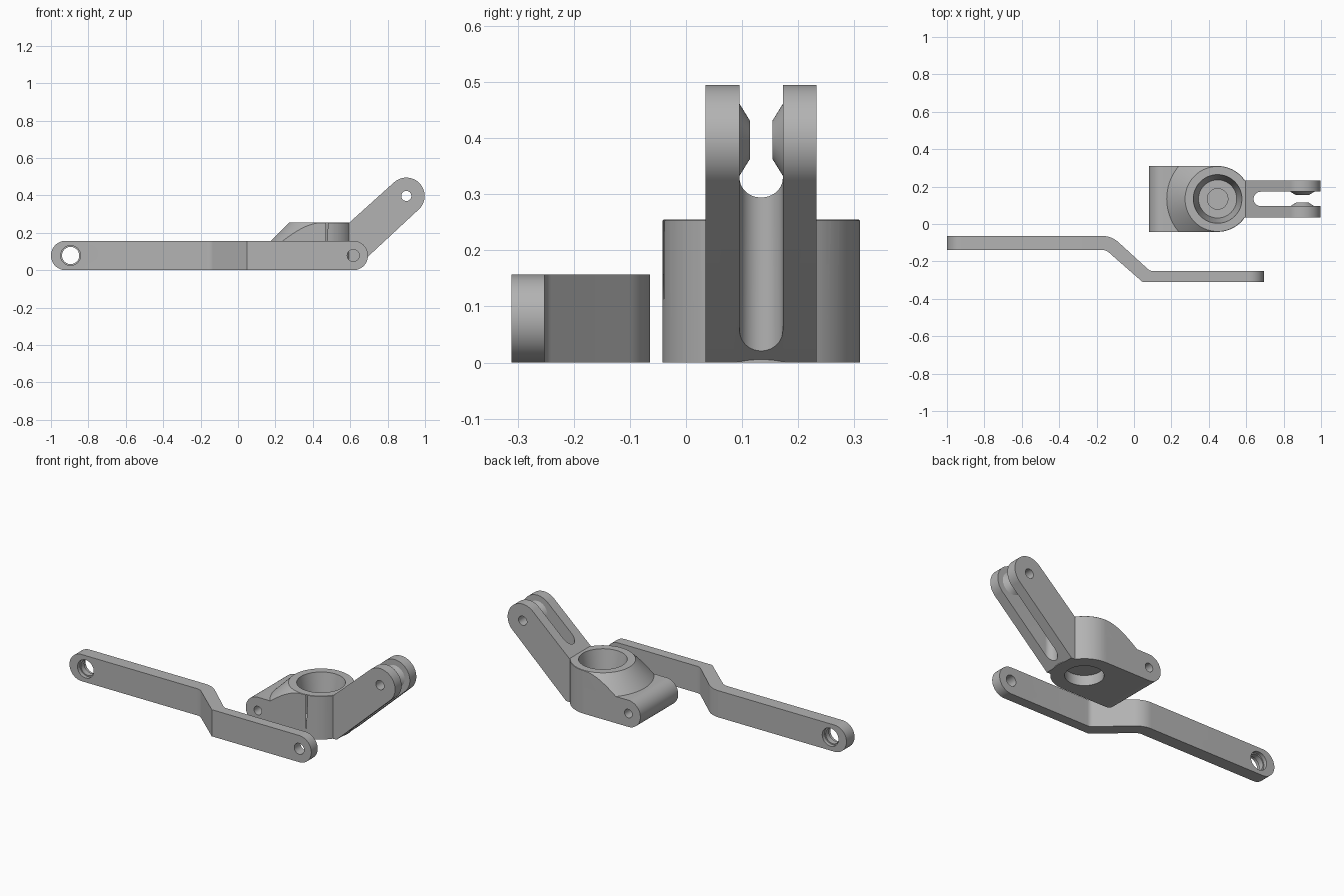
import bpy, bmesh
from math import sin, cos, radians
from mathutils import Vector

cube = bpy.data.objects.get("Cube")
if cube:
    bpy.data.objects.remove(cube, do_unlink=True)

steel = bpy.data.materials.new("steel_grey")
steel.use_nodes = True
GREY = (0.45, 0.45, 0.45, 1)
steel.diffuse_color = GREY
steel.node_tree.nodes["Principled BSDF"].inputs["Base Color"].default_value = GREY

HALF = 0.0785          # half height of the lever and the lug
MID = 0.134            # y of the knuckle's symmetry plane
HUB_X, HUB_R = 0.447, 0.176
TOP = 0.255            # top of the hub
TIP = (0.9, 0.397)     # pin centre of the fork, in x and z


def arc(cx, cy, r, start, end, n=32):
    return [(cx + r * cos(radians(start + (end - start) * i / n)),
             cy + r * sin(radians(start + (end - start) * i / n))) for i in range(n + 1)]


def circle(cx, cy, r, n=64):
    return arc(cx, cy, r, 0, 360, n)[:-1]


def loft(name, sections):
    """Closed solid through matching rings of points."""
    bm = bmesh.new()
    rings = [[bm.verts.new(p) for p in s] for s in sections]
    for a, b in zip(rings, rings[1:]):
        for i in range(len(a)):
            j = (i + 1) % len(a)
            bm.faces.new((a[i], a[j], b[j], b[i]))
    bm.faces.new(rings[0])
    bm.faces.new(rings[-1])
    bmesh.ops.recalc_face_normals(bm, faces=bm.faces)
    mesh = bpy.data.meshes.new(name)
    bm.to_mesh(mesh)
    bm.free()
    mesh.materials.append(steel)
    ob = bpy.data.objects.new(name, mesh)
    bpy.context.collection.objects.link(ob)
    return ob


def plan(name, pts, z0, z1):
    return loft(name, [[(x, y, z) for x, y in pts] for z in (z0, z1)])


def side(name, pts, y0, y1):
    return loft(name, [[(x, y, z) for x, z in pts] for y in (y0, y1)])


def turned(name, profile):
    """Round solid on the hub axis from (radius, height) pairs."""
    return loft(name, [[(x, y, z) for x, y in circle(HUB_X, MID, r, 96)] for r, z in profile])


def combine(ob, tool, operation):
    """Apply a boolean and drop the tool."""
    mod = ob.modifiers.new("combine", "BOOLEAN")
    mod.operation, mod.object, mod.solver = operation, tool, "EXACT"
    bpy.context.view_layer.objects.active = ob
    bpy.ops.object.modifier_apply(modifier=mod.name)
    bpy.data.objects.remove(tool, do_unlink=True)


def finish(ob):
    bpy.ops.object.select_all(action="DESELECT")
    ob.select_set(True)
    bpy.context.view_layer.objects.active = ob
    bpy.ops.object.shade_smooth_by_angle(angle=radians(25))


# Cranked lever: bent plan shape trimmed to a round-ended bar
back_edge = [(-1.1, -0.064)] + arc(-0.17, -0.194, 0.13, 90, 45, 10) + \
    arc(0.102, -0.212, 0.04, 225, 270, 6) + [(0.8, -0.252)]
front_edge = [(0.8, -0.311), (0.047, -0.311)] + arc(-0.17, -0.194, 0.055, 45, 90, 8) + [(-1.1, -0.139)]
lever = plan("cranked_lever", back_edge + front_edge, -0.05, 0.2)
bar = arc(-1 + HALF, HALF, HALF, 90, 270) + arc(0.695 - HALF, HALF, HALF, -90, 90)
combine(lever, side("bar_outline", bar, -0.5, 0.1), "INTERSECT")

# Lever holes: small pin hole, and a bore with a lip midway
combine(lever, side("pin_hole", circle(0.616, HALF, 0.032), -0.4, -0.2), "DIFFERENCE")
combine(lever, side("bore", circle(-0.895, HALF, 0.046), -0.2, 0), "DIFFERENCE")
for y0, y1 in ((-0.2, -0.117), (-0.086, 0)):
    combine(lever, side("bore_step", circle(-0.895, HALF, 0.053), y0, y1), "DIFFERENCE")
finish(lever)

# Knuckle hub: conical shoulder trimmed to a straight-sided, round-nosed plan
knuckle = turned("knuckle", [(0.272, 0), (0.272, 2 * HALF), (0.174, TOP)])
nose = arc(HUB_X, MID, HUB_R, -90, 90, 48) + [(0.0, MID + HUB_R), (0.0, MID - HUB_R)]
combine(knuckle, plan("nose_outline", nose, -0.1, 0.4), "INTERSECT")

# Rounded lug on the knuckle
lug = arc(0.08 + HALF, HALF, HALF, 90, 270) + [(HUB_X, 0), (HUB_X, 2 * HALF)]
combine(knuckle, side("lug", lug, MID - HUB_R, MID + HUB_R), "UNION")

# Rising arm, slotted into a fork
arm = [(0.5, 0), (0.617, 0)] + arc(*TIP, 0.098, -47.2, 132, 40) + [(0.596, TOP), (0.5, TOP)]
fork = side("arm", arm, MID - 0.099, MID + 0.099)
slot = arc(0.678, MID, 0.0385, 90, 270) + [(1.2, MID - 0.0385), (1.2, MID + 0.0385)]
combine(fork, plan("slot", slot, -0.1, 0.7), "DIFFERENCE")

# Tapered bosses facing each other inside the fork
for s in (-1, 1):
    rings = [(0.064, 0.045), (0.064, 0.0385), (0.034, 0.02)]
    boss = loft("boss", [[(x, MID + s * d, z) for x, z in circle(*TIP, r, 48)] for r, d in rings])
    combine(fork, boss, "UNION")
combine(knuckle, fork, "UNION")

# Socket from above, and recess from below
combine(knuckle, turned("socket", [(0.055, 0.075), (0.055, 0.1), (0.102, 0.1001), (0.13, TOP), (0.135, 0.28)]),
        "DIFFERENCE")
combine(knuckle, turned("recess", [(0.102, -0.1), (0.102, 0.06)]), "DIFFERENCE")

# Cross pin holes through the lug and the fork
for (x, z), r in (((0.08 + HALF, HALF), 0.025), (TIP, 0.027)):
    combine(knuckle, side("cross_hole", circle(x, z, r, 48), -0.2, 0.5), "DIFFERENCE")
finish(knuckle)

** Exercise instructions **
Each record, word for word, should be printed again without its pictures.

** Answer **
import bpy, bmesh
from math import sin, cos, radians
from mathutils import Vector

cube = bpy.data.objects.get("Cube")
if cube:
    bpy.data.objects.remove(cube, do_unlink=True)

steel = bpy.data.materials.new("steel_grey")
steel.use_nodes = True
GREY = (0.45, 0.45, 0.45, 1)
steel.diffuse_color = GREY
steel.node_tree.nodes["Principled BSDF"].inputs["Base Color"].default_value = GREY

HALF = 0.0785          # half height of the lever and the lug
MID = 0.134            # y of the knuckle's symmetry plane
HUB_X, HUB_R = 0.447, 0.176
TOP = 0.255            # top of the hub
TIP = (0.9, 0.397)     # pin centre of the fork, in x and z


def arc(cx, cy, r, start, end, n=32):
    return [(cx + r * cos(radians(start + (end - start) * i / n)),
             cy + r * sin(radians(start + (end - start) * i / n))) for i in range(n + 1)]


def circle(cx, cy, r, n=64):
    return arc(cx, cy, r, 0, 360, n)[:-1]


def loft(name, sections):
    """Closed solid through matching rings of points."""
    bm = bmesh.new()
    rings = [[bm.verts.new(p) for p in s] for s in sections]
    for a, b in zip(rings, rings[1:]):
        for i in range(len(a)):
            j = (i + 1) % len(a)
            bm.faces.new((a[i], a[j], b[j], b[i]))
    bm.faces.new(rings[0])
    bm.faces.new(rings[-1])
    bmesh.ops.recalc_face_normals(bm, faces=bm.faces)
    mesh = bpy.data.meshes.new(name)
    bm.to_mesh(mesh)
    bm.free()
    mesh.materials.append(steel)
    ob = bpy.data.objects.new(name, mesh)
    bpy.context.collection.objects.link(ob)
    return ob


def plan(name, pts, z0, z1):
    return loft(name, [[(x, y, z) for x, y in pts] for z in (z0, z1)])


def side(name, pts, y0, y1):
    return loft(name, [[(x, y, z) for x, z in pts] for y in (y0, y1)])


def turned(name, profile):
    """Round solid on the hub axis from (radius, height) pairs."""
    return loft(name, [[(x, y, z) for x, y in circle(HUB_X, MID, r, 96)] for r, z in profile])


def combine(ob, tool, operation):
    """Apply a boolean and drop the tool."""
    mod = ob.modifiers.new("combine", "BOOLEAN")
    mod.operation, mod.object, mod.solver = operation, tool, "EXACT"
    bpy.context.view_layer.objects.active = ob
    bpy.ops.object.modifier_apply(modifier=mod.name)
    bpy.data.objects.remove(tool, do_unlink=True)


def finish(ob):
    bpy.ops.object.select_all(action="DESELECT")
    ob.select_set(True)
    bpy.context.view_layer.objects.active = ob
    bpy.ops.object.shade_smooth_by_angle(angle=radians(25))


# Cranked lever: bent plan shape trimmed to a round-ended bar
back_edge = [(-1.1, -0.064)] + arc(-0.17, -0.194, 0.13, 90, 45, 10) + \
    arc(0.102, -0.212, 0.04, 225, 270, 6) + [(0.8, -0.252)]
front_edge = [(0.8, -0.311), (0.047, -0.311)] + arc(-0.17, -0.194, 0.055, 45, 90, 8) + [(-1.1, -0.139)]
lever = plan("cranked_lever", back_edge + front_edge, -0.05, 0.2)
bar = arc(-1 + HALF, HALF, HALF, 90, 270) + arc(0.695 - HALF, HALF, HALF, -90, 90)
combine(lever, side("bar_outline", bar, -0.5, 0.1), "INTERSECT")

# Lever holes: small pin hole, and a bore with a lip midway
combine(lever, side("pin_hole", circle(0.616, HALF, 0.032), -0.4, -0.2), "DIFFERENCE")
combine(lever, side("bore", circle(-0.895, HALF, 0.046), -0.2, 0), "DIFFERENCE")
for y0, y1 in ((-0.2, -0.117), (-0.086, 0)):
    combine(lever, side("bore_step", circle(-0.895, HALF, 0.053), y0, y1), "DIFFERENCE")
finish(lever)

# Knuckle hub: conical shoulder trimmed to a straight-sided, round-nosed plan
knuckle = turned("knuckle", [(0.272, 0), (0.272, 2 * HALF), (0.174, TOP)])
nose = arc(HUB_X, MID, HUB_R, -90, 90, 48) + [(0.0, MID + HUB_R), (0.0, MID - HUB_R)]
combine(knuckle, plan("nose_outline", nose, -0.1, 0.4), "INTERSECT")

# Rounded lug on the knuckle
lug = arc(0.08 + HALF, HALF, HALF, 90, 270) + [(HUB_X, 0), (HUB_X, 2 * HALF)]
combine(knuckle, side("lug", lug, MID - HUB_R, MID + HUB_R), "UNION")

# Rising arm, slotted into a fork
arm = [(0.5, 0), (0.617, 0)] + arc(*TIP, 0.098, -47.2, 132, 40) + [(0.596, TOP), (0.5, TOP)]
fork = side("arm", arm, MID - 0.099, MID + 0.099)
slot = arc(0.678, MID, 0.0385, 90, 270) + [(1.2, MID - 0.0385), (1.2, MID + 0.0385)]
combine(fork, plan("slot", slot, -0.1, 0.7), "DIFFERENCE")

# Tapered bosses facing each other inside the fork
for s in (-1, 1):
    rings = [(0.064, 0.045), (0.064, 0.0385), (0.034, 0.02)]
    boss = loft("boss", [[(x, MID + s * d, z) for x, z in circle(*TIP, r, 48)] for r, d in rings])
    combine(fork, boss, "UNION")
combine(knuckle, fork, "UNION")

# Socket from above, and recess from below
combine(knuckle, turned("socket", [(0.055, 0.075), (0.055, 0.1), (0.102, 0.1001), (0.13, TOP), (0.135, 0.28)]),
        "DIFFERENCE")
combine(knuckle, turned("recess", [(0.102, -0.1), (0.102, 0.06)]), "DIFFERENCE")

# Cross pin holes through the lug and the fork
for (x, z), r in (((0.08 + HALF, HALF), 0.025), (TIP, 0.027)):
    combine(knuckle, side("cross_hole", circle(x, z, r, 48), -0.2, 0.5), "DIFFERENCE")
finish(knuckle)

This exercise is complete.